I listen intently and I listen closely. I think about them until I can get to my notebook and pen, steadfastly hanging onto every thread that dances in the place between awake and unconsciousness. They are slippery to grasp. So many minor details are packed into the fold of them. In that elusiveness I try to memorize what I have just seen. I have asked spirit to speak to me in my dreams. I have a habit of spinning the images into signs that all is well, everything is healed, I have shed yet another layer, I can have relief and suffering is over! It is an old compulsion to have everything be neat and tidy. If I don’t chase it vigorously with my pen, I can consciously weave the story into a magical tale of how much I have overcome. Once it is down on the paper, fingers racing against my mind, the transcription exposes the truth. Without this dissection, I would not be able to catch those fleeing glimpses of sadness, regret and pain.
We plant seeds constantly. Some of them sprout and some of them never break ground. In my dream work I connect with the seeds that were planted that never sprouted. Like babies. And not just babies in general, but my babies. The babies that I had already given a shape to in my heart. I could make out their face and I had visions of them over and over, holding themselves up on the little window in my living room, looking out into the garden where the flowers bloomed and waved hello. I saw them sitting in the dining room floor with a little metal tray like the one I used to have with Wonder Woman on it, smearing their breakfast on their face and chattering to me as I did motherly things in the kitchen.
But let’s just say that like other somatic experiences, my body has in places clung tightly to this baby’s existence in any capacity that it could. That gritty textured ball of sand that calls for tender attention reveals itself in the burning pain in my lower back, the electric shooting pain in my uterus.
I no longer feel the tinge in waking life. I don’t feel defensive and angry when I interact with a new parent of a child. I am no longer jealous of the lens that they suddenly get to see the world through. There is not the slightest intellectual desire for my child that I had given a face to, but its little cells swim into my throat and loosen themselves through my tears. It is a sensation I can contract and expand with, and will bloom and then die, again and again, as I am just as sure that the healing of this story is as cyclical as all the others.
I can not bask in the light for long without acknowledging the shadows. Sitting in the shadows is not scary after all.
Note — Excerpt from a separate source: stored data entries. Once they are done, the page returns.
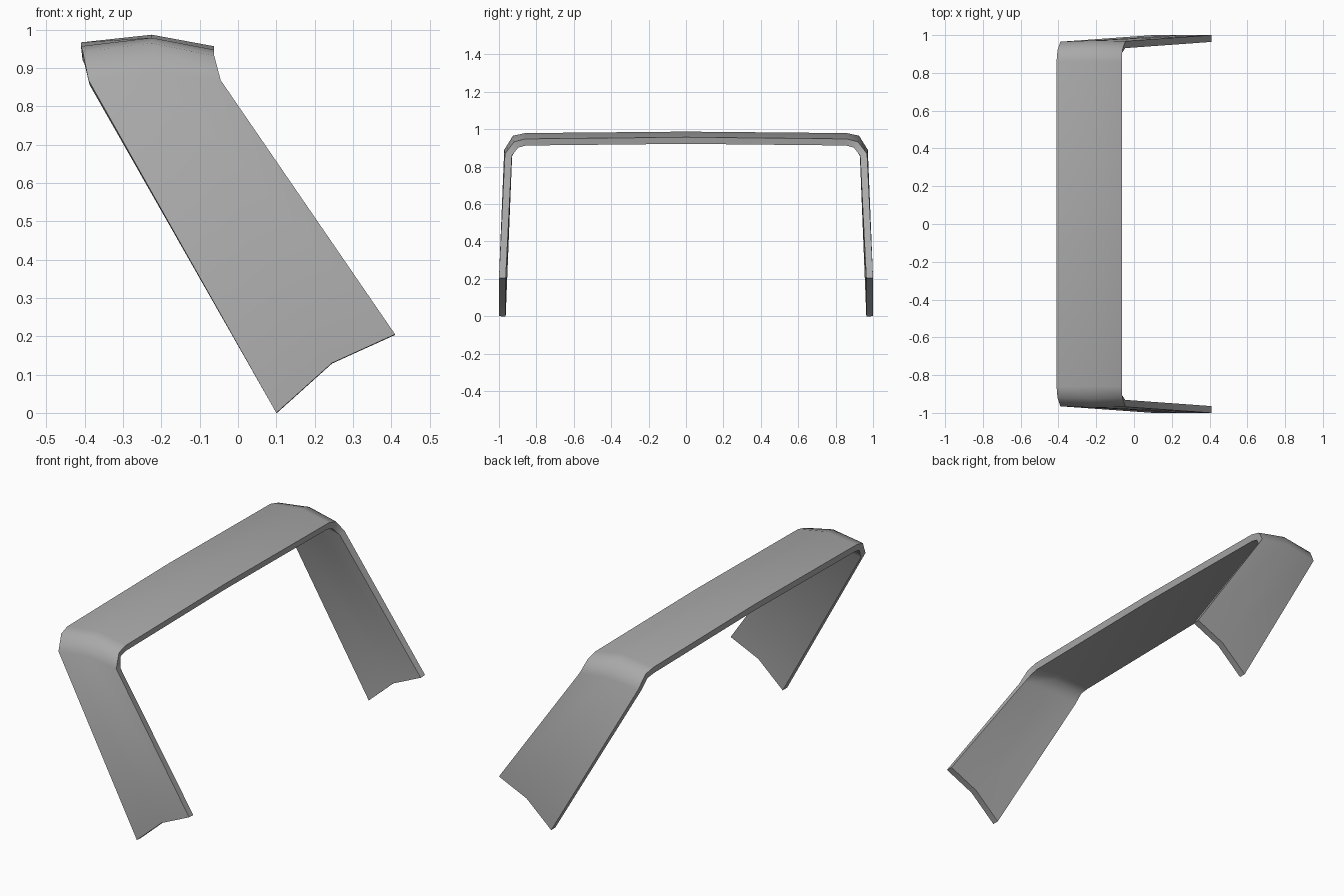
import bpy
import bmesh
import math

cube = bpy.data.objects.get("Cube")
if cube:
    bpy.data.objects.remove(cube, do_unlink=True)

# One flat grey for the whole band
grey = bpy.data.materials.new("grey")
grey.use_nodes = True
colour = (0.4, 0.4, 0.4, 1)
grey.diffuse_color = colour
grey.node_tree.nodes["Principled BSDF"].inputs["Base Color"].default_value = colour

# Half of the outer skin, from the centre of the roof to the foot:
# each section holds the rear edge, ridge and front edge
sections = [
    [(-0.41, 0, 0.967), (-0.225, 0, 0.987), (-0.063, 0, 0.957)],
    [(-0.41, 0.86, 0.957), (-0.225, 0.86, 0.979), (-0.063, 0.86, 0.948)],
    [(-0.405, 0.92, 0.942), (-0.225, 0.925, 0.965), (-0.062, 0.92, 0.932)],
    [(-0.39, 0.965, 0.868), (-0.215, 0.972, 0.89), (-0.045, 0.968, 0.868)],
    [(0.10, 1, 0), (0.245, 1, 0.13), (0.41, 1, 0.205)],
]

bm = bmesh.new()
rows = [[bm.verts.new(p) for p in section] for section in sections]
for a, b in zip(rows, rows[1:]):
    for i in range(2):
        bm.faces.new((a[i], a[i + 1], b[i + 1], b[i]))
bmesh.ops.recalc_face_normals(bm, faces=bm.faces)
bm.normal_update()
if sum(f.normal.z for f in bm.faces) < 0:
    bmesh.ops.reverse_faces(bm, faces=bm.faces)
mesh = bpy.data.meshes.new("roll_bar")
bm.to_mesh(mesh)
bm.free()
mesh.materials.append(grey)
bar = bpy.data.objects.new("roll_bar", mesh)
bpy.context.collection.objects.link(bar)

# Mirror to the second leg, then thicken inwards
mirror = bar.modifiers.new("Mirror", "MIRROR")
mirror.use_axis = (False, True, False)
solid = bar.modifiers.new("Thickness", "SOLIDIFY")
solid.thickness = 0.036
solid.offset = -1
solid.use_even_offset = True

# Soft bends, crisp rims
bpy.ops.object.select_all(action="DESELECT")
bar.select_set(True)
bpy.context.view_layer.objects.active = bar
for modifier in ("Mirror", "Thickness"):
    bpy.ops.object.modifier_apply(modifier=modifier)
bpy.ops.object.shade_smooth_by_angle(angle=math.radians(60))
In fact, it is cool and relaxing. Here, I am free to honor and connect with all of the rough and tender seeds that never see the sun. No one is looking. I am in a safe place of reckoning. All is well.